### WHAT YOU SHOULD DO
Among the records below, find each line bearing the word "append" and copy it.
(PROVIDED INFORMATION Opens)
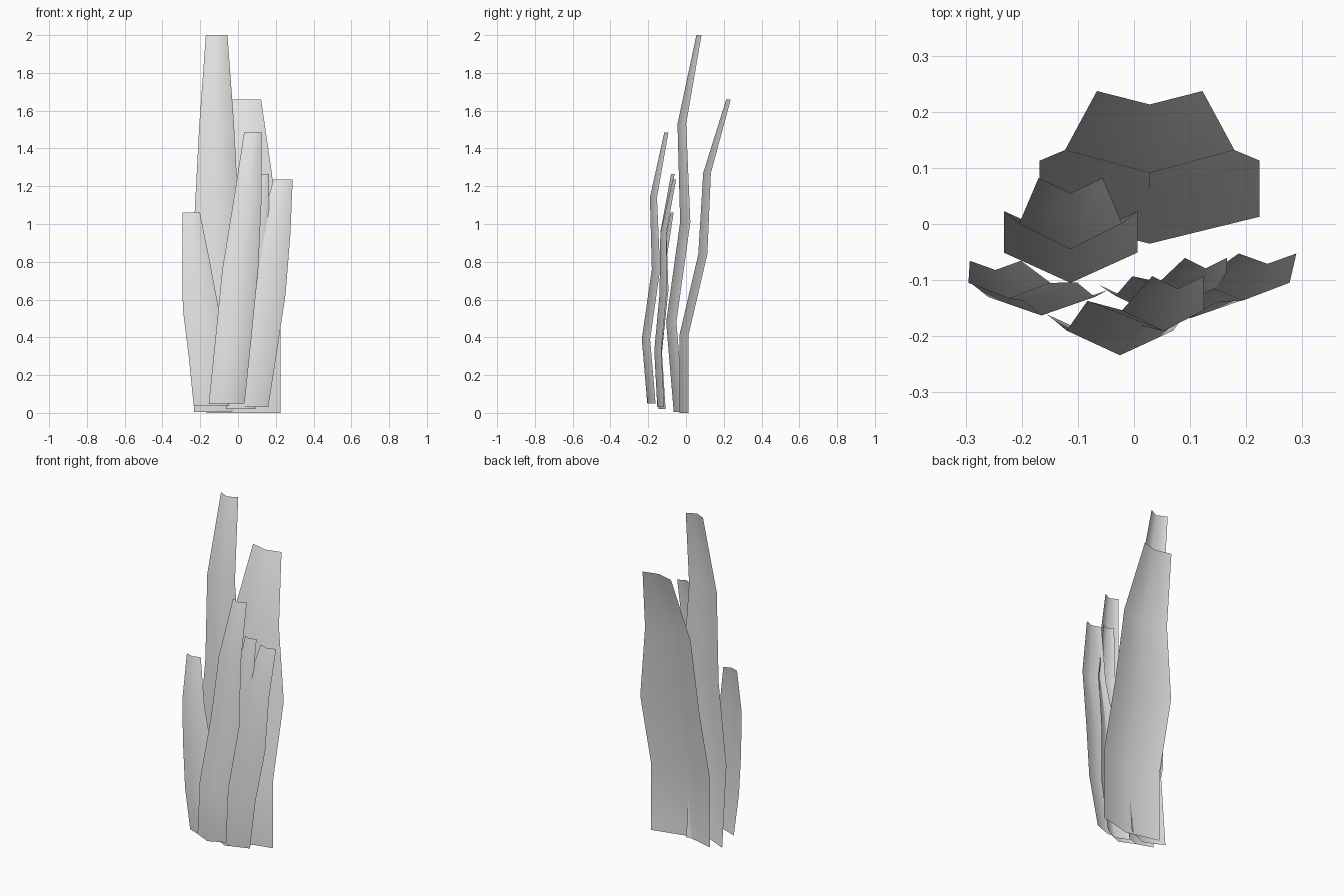
import bpy

cube = bpy.data.objects.get("Cube")
if cube:
    bpy.data.objects.remove(cube, do_unlink=True)

# Single plain grey
grey = bpy.data.materials.new("light_grey")
grey.use_nodes = True
grey.diffuse_color = (0.8, 0.8, 0.8, 1)
bsdf = next(n for n in grey.node_tree.nodes if n.type == 'BSDF_PRINCIPLED')
bsdf.inputs["Base Color"].default_value = (0.8, 0.8, 0.8, 1)

TAPER = (1, 1, 1, 0.77, 0.48)    # width along the blade, base to tip
FOLD = (1, 1, 1, 0.85, 0.5)      # depth of the crease along the blade


def blade(name, half_width, fold, crease):
    """Creased strip; crease lists the (x, y, z) of its middle line."""
    verts, faces = [], []
    for (x, y, z), taper, depth in zip(crease, TAPER, FOLD):
        w, d = half_width * taper, fold * depth
        verts += [(x - w, y + d, z), (x, y, z), (x + w, y + d, z)]
    for row in range(len(crease) - 1):
        for col in range(2):
            i = row * 3 + col
            faces.append((i, i + 1, i + 4, i + 3))
    mesh = bpy.data.meshes.new(name)
    mesh.from_pydata(verts, [], faces)
    mesh.materials.append(grey)
    mesh.polygons.foreach_set("use_smooth", [True] * len(mesh.polygons))
    mesh.update()
    obj = bpy.data.objects.new(name, mesh)
    bpy.context.collection.objects.link(obj)
    return obj


# Two large rear blades
blade("tall_blade", 0.119, 0.054, [
    (-0.113, -0.065, 0.005), (-0.113, -0.105, 0.48), (-0.113, -0.031, 1.01),
    (-0.113, -0.045, 1.53), (-0.113, 0.055, 2.0)])
blade("wide_back_blade", 0.196, 0.048, [
    (0.028, -0.035, 0.0), (0.028, -0.035, 0.41), (0.028, 0.065, 0.84),
    (0.028, 0.091, 1.27), (0.028, 0.213, 1.66)])

# Four smaller blades across the front
blade("front_blade", 0.095, 0.044, [
    (-0.06, -0.205, 0.05), (-0.025, -0.234, 0.39), (0.012, -0.181, 0.76),
    (0.052, -0.191, 1.14), (0.078, -0.115, 1.485)])
blade("left_outer_blade", 0.107, 0.037, [
    (0.053, -0.152, 0.03), (0.10, -0.168, 0.33), (0.145, -0.14, 0.63),
    (0.195, -0.136, 0.95), (0.238, -0.071, 1.235)])
blade("left_inner_blade", 0.078, 0.037, [
    (0.015, -0.145, 0.02), (0.045, -0.165, 0.33), (0.075, -0.13, 0.65),
    (0.105, -0.135, 0.96), (0.128, -0.079, 1.265)])
blade("right_outer_blade", 0.095, 0.033, [
    (-0.14, -0.150, 0.04), (-0.165, -0.163, 0.29), (-0.197, -0.137, 0.55),
    (-0.222, -0.133, 0.80), (-0.247, -0.082, 1.06)])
(PROVIDED INFORMATION Closes)
### WRITTEN SOLUTION
            faces.append((i, i + 1, i + 4, i + 3))
    mesh.materials.append(grey)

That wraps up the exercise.